In Tripoli’s public garden and old spice souk, biodiversity conservationist and Tripoli native Elsa Sattout finds home
Discovering places that have preserved identity in Lebanon offers a sense of belonging. On an early Sunday morning while coming across the quote “the faithful heart does not like to ramble about without a homestead. It needs a fixed spot to return to, it wants its square house,” (“The concept of dwelling: On the way to figurative architecture,” NorbergShultz, 1985, pg. 12) in my personal notes, I wondered where this “square-house” might be located in the transformed mega-cities we live in today. It could be a living space beyond the home, it might be at a crossroads along the daily walk to work, or it could be at the corner of a road where you briefly sip on coffee from a disposable cup while waiting for the red light to turn green. It could be a space where you have a few minutes to rest in the early morning to read a newspaper, a ‘one-stop coffee shop,’ before catching a taxi or continuing the day of commitments.

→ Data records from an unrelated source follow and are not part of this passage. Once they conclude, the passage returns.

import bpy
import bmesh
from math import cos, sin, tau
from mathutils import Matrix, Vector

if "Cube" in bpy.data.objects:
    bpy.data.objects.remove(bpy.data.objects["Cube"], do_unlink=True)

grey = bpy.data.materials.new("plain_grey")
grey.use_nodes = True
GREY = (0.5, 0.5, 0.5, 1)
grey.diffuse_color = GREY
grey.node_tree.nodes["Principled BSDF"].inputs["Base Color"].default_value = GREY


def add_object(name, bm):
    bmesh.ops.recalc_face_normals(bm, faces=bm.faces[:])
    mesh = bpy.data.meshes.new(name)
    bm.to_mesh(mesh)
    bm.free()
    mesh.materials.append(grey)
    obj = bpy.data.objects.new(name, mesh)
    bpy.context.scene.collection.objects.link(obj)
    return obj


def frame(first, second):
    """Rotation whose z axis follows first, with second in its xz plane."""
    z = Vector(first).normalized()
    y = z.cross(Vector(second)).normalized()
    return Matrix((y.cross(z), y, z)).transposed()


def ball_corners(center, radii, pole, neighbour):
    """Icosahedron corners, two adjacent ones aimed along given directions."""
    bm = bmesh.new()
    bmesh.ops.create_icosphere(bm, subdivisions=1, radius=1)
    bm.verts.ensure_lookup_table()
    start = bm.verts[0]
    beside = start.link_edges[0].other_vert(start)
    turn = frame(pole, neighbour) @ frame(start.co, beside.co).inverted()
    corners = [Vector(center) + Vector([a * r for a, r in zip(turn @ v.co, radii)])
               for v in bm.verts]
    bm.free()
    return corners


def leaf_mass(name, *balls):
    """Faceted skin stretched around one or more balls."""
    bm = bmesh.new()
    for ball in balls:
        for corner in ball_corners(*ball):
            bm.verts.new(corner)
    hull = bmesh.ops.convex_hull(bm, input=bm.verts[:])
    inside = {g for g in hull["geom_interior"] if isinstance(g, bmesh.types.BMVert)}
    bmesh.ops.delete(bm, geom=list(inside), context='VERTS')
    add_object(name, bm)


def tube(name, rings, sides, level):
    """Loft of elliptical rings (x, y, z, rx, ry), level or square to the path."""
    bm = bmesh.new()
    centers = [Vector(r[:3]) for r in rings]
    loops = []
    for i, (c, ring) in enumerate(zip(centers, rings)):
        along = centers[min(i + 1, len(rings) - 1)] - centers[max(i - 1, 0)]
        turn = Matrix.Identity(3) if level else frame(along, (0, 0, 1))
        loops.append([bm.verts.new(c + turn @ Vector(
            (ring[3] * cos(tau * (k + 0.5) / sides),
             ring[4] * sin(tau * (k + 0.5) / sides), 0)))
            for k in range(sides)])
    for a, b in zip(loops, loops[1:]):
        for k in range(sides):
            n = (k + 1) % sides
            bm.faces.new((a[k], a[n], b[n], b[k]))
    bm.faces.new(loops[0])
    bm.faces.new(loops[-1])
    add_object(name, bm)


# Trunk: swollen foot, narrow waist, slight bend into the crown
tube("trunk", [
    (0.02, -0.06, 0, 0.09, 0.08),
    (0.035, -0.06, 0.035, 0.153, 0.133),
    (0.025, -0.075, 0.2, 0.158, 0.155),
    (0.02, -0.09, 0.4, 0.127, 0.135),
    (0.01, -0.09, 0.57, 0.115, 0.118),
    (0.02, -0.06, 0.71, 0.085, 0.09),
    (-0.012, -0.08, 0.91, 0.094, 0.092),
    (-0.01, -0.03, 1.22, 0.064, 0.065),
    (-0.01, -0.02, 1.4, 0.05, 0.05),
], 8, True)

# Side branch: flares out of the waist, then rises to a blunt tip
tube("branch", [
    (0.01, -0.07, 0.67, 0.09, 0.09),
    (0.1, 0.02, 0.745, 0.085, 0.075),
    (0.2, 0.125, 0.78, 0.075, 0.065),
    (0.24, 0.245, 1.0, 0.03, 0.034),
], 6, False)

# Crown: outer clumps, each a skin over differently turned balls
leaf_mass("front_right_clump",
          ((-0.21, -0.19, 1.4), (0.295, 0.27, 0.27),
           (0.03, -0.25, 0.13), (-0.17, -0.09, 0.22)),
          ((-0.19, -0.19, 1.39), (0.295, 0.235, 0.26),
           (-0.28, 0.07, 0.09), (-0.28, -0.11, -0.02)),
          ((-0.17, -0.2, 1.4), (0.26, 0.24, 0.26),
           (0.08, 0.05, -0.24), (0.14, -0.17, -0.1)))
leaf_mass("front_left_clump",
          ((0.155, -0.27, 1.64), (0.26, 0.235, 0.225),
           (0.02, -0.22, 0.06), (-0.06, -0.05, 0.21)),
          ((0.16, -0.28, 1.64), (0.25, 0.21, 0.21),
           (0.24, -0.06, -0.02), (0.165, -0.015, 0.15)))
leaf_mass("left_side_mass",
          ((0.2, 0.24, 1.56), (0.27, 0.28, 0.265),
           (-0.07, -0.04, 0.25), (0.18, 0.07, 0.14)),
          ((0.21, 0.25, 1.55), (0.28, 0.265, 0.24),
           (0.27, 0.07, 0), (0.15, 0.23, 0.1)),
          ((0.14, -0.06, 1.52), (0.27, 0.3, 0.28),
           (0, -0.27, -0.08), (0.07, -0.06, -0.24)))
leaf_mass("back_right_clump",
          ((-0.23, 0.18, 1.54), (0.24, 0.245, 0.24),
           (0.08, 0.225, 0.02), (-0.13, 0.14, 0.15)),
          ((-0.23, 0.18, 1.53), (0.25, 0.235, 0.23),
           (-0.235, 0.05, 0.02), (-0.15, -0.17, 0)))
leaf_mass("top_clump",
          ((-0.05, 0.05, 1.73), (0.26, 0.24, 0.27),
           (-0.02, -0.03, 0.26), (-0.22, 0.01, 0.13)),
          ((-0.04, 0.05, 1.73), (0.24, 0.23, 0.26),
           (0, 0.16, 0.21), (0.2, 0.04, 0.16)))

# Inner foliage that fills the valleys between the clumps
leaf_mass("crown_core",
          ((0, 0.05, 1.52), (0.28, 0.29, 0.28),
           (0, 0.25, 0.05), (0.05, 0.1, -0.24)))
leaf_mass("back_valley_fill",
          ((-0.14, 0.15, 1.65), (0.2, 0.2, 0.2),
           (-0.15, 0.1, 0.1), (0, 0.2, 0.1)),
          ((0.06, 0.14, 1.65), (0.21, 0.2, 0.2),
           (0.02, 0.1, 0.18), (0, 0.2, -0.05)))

For many Tripolitans their “square house” is the public garden located in the heart of the city. Tripoli, Lebanon’s northern city, encompasses stories of many civilizations, conquests and religions and its diverse history has made this large coastal town an enriching place to reflect on cultural diversity, human connections and roots to the past and present.

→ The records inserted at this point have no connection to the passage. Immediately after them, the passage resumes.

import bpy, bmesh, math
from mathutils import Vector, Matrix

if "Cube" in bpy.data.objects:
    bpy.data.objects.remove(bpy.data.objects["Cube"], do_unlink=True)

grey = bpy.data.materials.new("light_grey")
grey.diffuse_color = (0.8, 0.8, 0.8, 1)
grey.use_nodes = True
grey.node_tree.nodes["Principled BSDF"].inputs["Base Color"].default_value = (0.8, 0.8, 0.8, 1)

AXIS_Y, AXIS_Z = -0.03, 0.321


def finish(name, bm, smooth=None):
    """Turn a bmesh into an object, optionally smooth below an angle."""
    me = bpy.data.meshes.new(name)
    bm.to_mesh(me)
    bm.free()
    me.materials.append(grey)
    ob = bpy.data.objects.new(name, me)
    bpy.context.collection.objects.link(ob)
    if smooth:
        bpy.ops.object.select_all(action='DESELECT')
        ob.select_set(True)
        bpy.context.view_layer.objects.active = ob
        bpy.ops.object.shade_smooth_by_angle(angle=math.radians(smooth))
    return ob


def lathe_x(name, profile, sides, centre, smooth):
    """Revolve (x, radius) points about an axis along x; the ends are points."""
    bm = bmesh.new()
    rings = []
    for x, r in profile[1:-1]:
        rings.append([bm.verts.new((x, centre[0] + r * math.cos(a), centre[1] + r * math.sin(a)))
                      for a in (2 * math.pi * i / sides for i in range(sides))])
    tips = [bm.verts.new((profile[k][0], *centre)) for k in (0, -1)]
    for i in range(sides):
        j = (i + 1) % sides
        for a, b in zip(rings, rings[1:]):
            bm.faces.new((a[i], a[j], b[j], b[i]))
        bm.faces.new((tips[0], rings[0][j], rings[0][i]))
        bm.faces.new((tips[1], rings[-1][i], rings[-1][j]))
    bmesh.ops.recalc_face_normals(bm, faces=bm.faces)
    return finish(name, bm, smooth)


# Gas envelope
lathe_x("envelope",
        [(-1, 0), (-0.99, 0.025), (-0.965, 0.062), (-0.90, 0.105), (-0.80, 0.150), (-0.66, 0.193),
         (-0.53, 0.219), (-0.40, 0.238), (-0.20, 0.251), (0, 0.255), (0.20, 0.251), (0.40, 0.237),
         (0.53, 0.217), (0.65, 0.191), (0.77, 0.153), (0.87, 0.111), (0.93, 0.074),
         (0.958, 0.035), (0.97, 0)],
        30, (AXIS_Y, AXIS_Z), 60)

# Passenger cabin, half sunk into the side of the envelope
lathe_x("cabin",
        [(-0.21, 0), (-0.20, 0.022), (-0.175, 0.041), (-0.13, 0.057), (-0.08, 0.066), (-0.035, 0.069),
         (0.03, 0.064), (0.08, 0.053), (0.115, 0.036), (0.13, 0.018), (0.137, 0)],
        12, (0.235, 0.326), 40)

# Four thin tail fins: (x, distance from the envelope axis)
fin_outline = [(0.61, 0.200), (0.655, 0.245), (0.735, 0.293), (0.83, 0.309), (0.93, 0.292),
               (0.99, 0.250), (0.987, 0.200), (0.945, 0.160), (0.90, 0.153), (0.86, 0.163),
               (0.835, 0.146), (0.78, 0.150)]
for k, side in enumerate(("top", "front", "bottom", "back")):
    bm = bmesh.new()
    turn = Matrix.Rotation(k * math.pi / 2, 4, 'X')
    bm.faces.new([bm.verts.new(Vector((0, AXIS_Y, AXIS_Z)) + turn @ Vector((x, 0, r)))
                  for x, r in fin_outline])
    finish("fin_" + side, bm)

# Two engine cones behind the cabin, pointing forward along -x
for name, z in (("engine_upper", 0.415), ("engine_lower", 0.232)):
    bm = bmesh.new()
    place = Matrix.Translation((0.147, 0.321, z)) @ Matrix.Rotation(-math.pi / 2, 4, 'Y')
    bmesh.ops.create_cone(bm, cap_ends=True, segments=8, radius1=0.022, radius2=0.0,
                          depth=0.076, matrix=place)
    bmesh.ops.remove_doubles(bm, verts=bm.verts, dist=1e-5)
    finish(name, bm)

A scented path from Tripoli’s public garden that crosses the old souk to reach the market of aromatic herbs and the courtyard selling traditional soaps can have a strong impact on a Sunday morning. The garden, known as Minshiet or Jnainet el Tanabel. extends over a large surface area of around 8,850m2, which when the city’s population was only 50,000 was a huge expanse. In the early 1920s, the land was presented to the municipality as a gift from a Tripolitan (Attadamon newspaper, 19 February, 2014). The garden features five axes leading to a central water pond. At that time, the garden hosted tree species that thrived in the city such as fig, pittosporum, stone pine, date palms and fan palms. It was a platform where a large number of city dwellers and foreigners once assembled to celebrate and honor the kings, princes and historical and political figures (Dabliz, n.d,) while listening to their speeches. During the French colonization, it was here that celebrations were organized for the commemoration of Dawlet Loubnan el Kabir (State of Greater Lebanon) on 1 September and Bastille Day on 14 July during the French mandate period (Attadamon newspaper, 19 February, 2014).
A few old trees still stand in the garden, having survived the civil war. A fig tree broken during a stormy winter night in the ‘90s was a resting spot for reflection for citizens from all generations. The meaning of the common name, Shajaret el Tanabel, given to this tree relates to the laziness of some dwellers who would spend their days under its canopy, surrounded by natural elements such as
A fig tree broken during
a stormy winter night in the ‘90s was a resting
spot for reflection for citizens from all
plants and trees including palms, cypress, acacia, silk tree (Albizia), araucaria, oranges and lemons, cranesbill and other aromatic and creeping plants. The spirit of the garden has given a sense of attachment to many of its visitors, embraced by the sun and the historic realm that left its imprint on the walls of the old buildings that surround it.
After leaving the garden and crossing Tall Square, a small entrance leads to Souk el Atarine where the scent of a mixture of wild roses, rosemary, oregano, thyme, cranesbill, fennel, sumac, dill and mint spreads through the air. A stronger scent of essential oils of sage, cedar, lemon, almond, and other aromatic herbs will capture all your senses and lead you to “Khan el Saboune,” the Courtyard of Soap.
These scents took away the breath of many citizens, pilgrims, orientalists, and travelers and drew some of them back again. They atomized the paths and remained nebulized in the city throughout history, drawing in diaspora from all over the world, looking for the traces of their ancestors.
Photos courtesy of Elsa Sattout